Nintendo licensed some of its famous characters to the world of animation once upon a time. The result was The Super Mario Bros. Super Show and Captain N: The Game Master. Rumor has it that the company clamped down on licensing efforts after those questionable productions didn't necessarily keep to the desired spirit and tone of the characters, and aside from the wildly successful Pokémon has largely refrained from new animation projects featuring its popular properties. Now the company may be getting back into the animation business, but this time is handling the work directly with more hands-on involvement. Polygon reports that Pikmin shorts are in the works as one of Shigeru Miyamoto's side projects.
The videos sound a bit like a pet project of Miyamoto's. He told me he started thinking about the idea of creating them when trying to figure out how he could "give more life to the Pikmin characters."
"I didn't want to license our characters out to someone else to create films," he said. "Instead, since I used to draw four-panel comics when I was younger, I thought it would be fun to bring a four-panel comic approach to creating video content, so we started work on these Pikmin videos."
He said the company also hasn't decided if they'll expand their foray into cartoons by creating series for other Nintendo characters.

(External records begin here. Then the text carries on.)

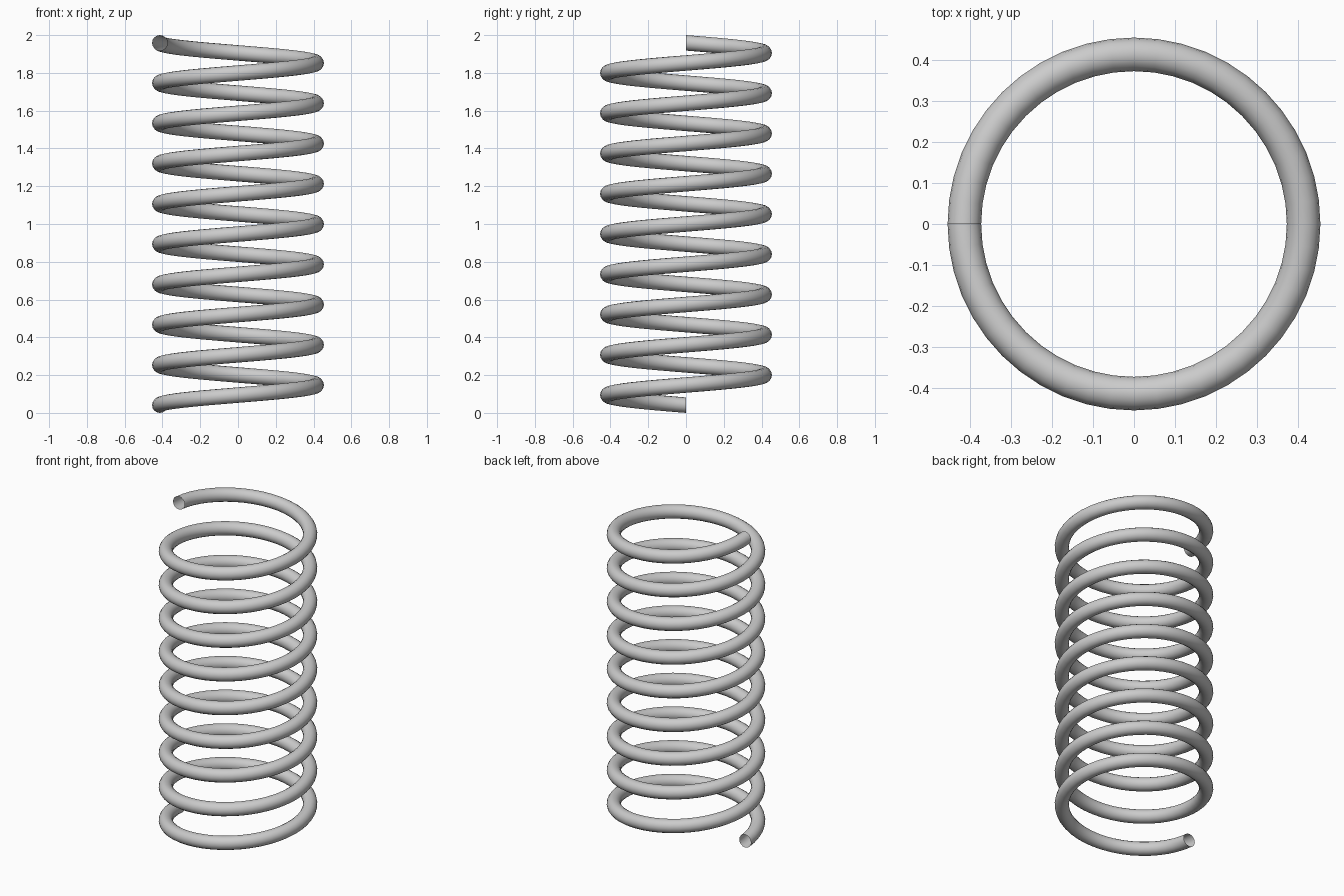
import bpy, bmesh
from math import pi, sin, cos

if "Cube" in bpy.data.objects:
    bpy.data.objects.remove(bpy.data.objects["Cube"])

R, r = 0.414, 0.041          # coil radius, wire radius
TURNS, STEPS, SIDES = 9, 48, 16
RISE = 2 - 2 * r

# Coil spring: upright wire circle swept along a helix, ends left open
bm = bmesh.new()
rings = []
for i in range(TURNS * STEPS + 1):
    t = i / STEPS
    a = pi + 2 * pi * t
    z = r + RISE * t / TURNS
    ring = []
    for k in range(SIDES):
        b = 2 * pi * k / SIDES
        d = R + r * cos(b)
        ring.append(bm.verts.new((d * cos(a), d * sin(a), z + r * sin(b))))
    rings.append(ring)
for p, q in zip(rings, rings[1:]):
    for k in range(SIDES):
        j = (k + 1) % SIDES
        bm.faces.new((p[k], q[k], q[j], p[j])).smooth = True

mesh = bpy.data.meshes.new("coil_spring")
bm.to_mesh(mesh)
bm.free()
spring = bpy.data.objects.new("coil_spring", mesh)
bpy.context.collection.objects.link(spring)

See, if this were an official corporate push, then I'm sure they'd start with a Legend of Zelda production that fans have been dreaming about for decades. Every decision would be carefully considered to maximize performance. Instead this is just Miyamoto goofing around with Captain Olimar and the Pikmin. I can't imagine there's much of an audience for that compared to some of Nintendo's more mainstream characters. Handling the project in this manner is such a Nintendo thing to do. Consider how companies like Konami, Sony, and Ubisoft have been trying to get films off the ground for Castlevania, Uncharted, and Assassin's Creed respectively for years. All of those projects are trapped in development hell as every executive in the management chain of command tries to have their say on developments. Here, with Pikmin, Miyamoto is sketching storyboards with Flipnote Studio and sending those over to the animation house. I think we can all see which method is more likely to get results.